Michael and Mary O’Malley, parents to the main character Ellen O’Malley in PFIB, emigrated from Ireland to New York's Ellis Island before taking a train to Union Station (currenly called the Terminal Tower) in downtown Cleveland. On the right is a picture of Cleveland's busy ports where many of the Cleveland Irish labored.
In the beginning of the 1900s, the majority of Cleveland Irish lived in a section of Cleveland, Ohio known as Ohio City (often referred to as Whiskey Island based on their fondness for homemade libations.) The O’Malleys lived at 3104 Carroll Avenue and kept their horse in a barn on Carroll Court (later converted to a garage/storage.)
Although the O’Malley home burned down in the 1990s, remaining homes in Ohio City have been renovated, many without the much-loved front porch, The size of the homes are still close to the street (originally to prevent ladies’ clothing from dragging in the mud during the mid- to late-1800s), long and narrow in structure dictated by the lot size. Pictured below is a current neighboring home on Carroll Avenue.
All the O’Malley children in PFIB attended St. Patrick’s Parochial School and the family attended weekly mass. Built and funded by Irish immigrants, St. Patrick’s Church is located on W. 36th and Bridge Avenue near Downtown, Cleveland. A labor of love became a beacon of hope for all religions. It grew in size from its humble beginnings in 1873 . . . and schools soon followed (pictured on the right.)
Prior to the 1930s, children attended St. Patrick’s Parochial School from grades one through ten without going to high school. If a child wished to further their education, grades eight and nine would be repeated at a public high school.

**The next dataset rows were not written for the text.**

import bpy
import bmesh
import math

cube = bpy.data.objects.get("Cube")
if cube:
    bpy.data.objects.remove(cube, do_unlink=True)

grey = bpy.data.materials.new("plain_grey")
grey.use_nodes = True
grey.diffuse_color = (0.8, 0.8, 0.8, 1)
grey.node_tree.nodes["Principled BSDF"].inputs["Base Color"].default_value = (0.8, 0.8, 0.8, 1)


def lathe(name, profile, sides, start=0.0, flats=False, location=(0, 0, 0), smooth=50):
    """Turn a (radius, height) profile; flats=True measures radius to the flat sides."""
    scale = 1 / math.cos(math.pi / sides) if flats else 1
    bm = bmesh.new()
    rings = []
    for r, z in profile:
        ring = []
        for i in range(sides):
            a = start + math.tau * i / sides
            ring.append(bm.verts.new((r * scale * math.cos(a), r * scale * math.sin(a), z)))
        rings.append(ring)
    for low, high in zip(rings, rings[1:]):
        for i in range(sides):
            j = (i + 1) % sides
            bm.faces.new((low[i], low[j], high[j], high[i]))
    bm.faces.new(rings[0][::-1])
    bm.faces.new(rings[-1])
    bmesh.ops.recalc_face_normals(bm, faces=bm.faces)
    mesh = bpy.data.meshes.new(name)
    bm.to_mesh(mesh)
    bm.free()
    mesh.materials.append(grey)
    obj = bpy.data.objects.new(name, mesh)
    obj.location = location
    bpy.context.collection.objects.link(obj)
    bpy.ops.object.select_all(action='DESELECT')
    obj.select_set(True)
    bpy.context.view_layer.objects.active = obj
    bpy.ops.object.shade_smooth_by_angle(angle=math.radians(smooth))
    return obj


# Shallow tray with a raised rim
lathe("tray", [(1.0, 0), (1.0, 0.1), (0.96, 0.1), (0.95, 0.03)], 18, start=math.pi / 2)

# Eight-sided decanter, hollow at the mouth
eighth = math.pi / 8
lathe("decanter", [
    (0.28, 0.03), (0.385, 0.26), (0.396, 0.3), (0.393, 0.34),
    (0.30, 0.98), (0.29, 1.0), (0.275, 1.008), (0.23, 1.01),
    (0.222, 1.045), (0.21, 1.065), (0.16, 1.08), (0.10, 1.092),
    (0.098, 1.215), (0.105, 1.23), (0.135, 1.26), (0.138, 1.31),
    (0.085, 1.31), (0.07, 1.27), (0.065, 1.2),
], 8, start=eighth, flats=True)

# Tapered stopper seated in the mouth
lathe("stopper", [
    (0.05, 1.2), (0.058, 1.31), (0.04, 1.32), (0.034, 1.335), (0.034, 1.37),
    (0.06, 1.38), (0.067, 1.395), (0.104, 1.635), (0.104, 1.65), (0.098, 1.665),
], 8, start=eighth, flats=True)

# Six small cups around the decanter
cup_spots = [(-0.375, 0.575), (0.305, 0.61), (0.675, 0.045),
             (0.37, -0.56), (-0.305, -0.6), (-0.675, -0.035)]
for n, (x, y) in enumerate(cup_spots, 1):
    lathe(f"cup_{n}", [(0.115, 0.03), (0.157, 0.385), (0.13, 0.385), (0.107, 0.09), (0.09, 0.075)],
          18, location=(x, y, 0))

Diplomas issued were large by today’s comparison (16 inches by 20 inches.)
Both protagonists in PFIB (Ellen Grace O’Malley, nanny to the Sheridan infant, and Frank Szabo, detective in charge of the 1939 Sheridan murder case) attended West High School in Cleveland.
Below is the photo referenced in PFIB to commemorate St. Patrick’s 75th Diamond Jubilee celebration in 1928--in panoramic view and focusing on the banner with “Home Coming Features.”
To thank the parishioners of St. Patrick's for their hard work in reaching the $50,000 goal in 1928 toward church and school renovations, Fr. Kinney paid for the entire parish to attend Cedar Point in Sandusky, OH with transportation by boat (normally a two to three hour drive by local roads in the 1930s.) To the right is Cedar Point in the late 1930s (currently the roller coaster capital of the world.)
Pictured below (left) is Carroll Avenue in the 1930s; on the right is the back of 3104 Carroll Avenue which included a spare apartment rented out for extra income in the depression.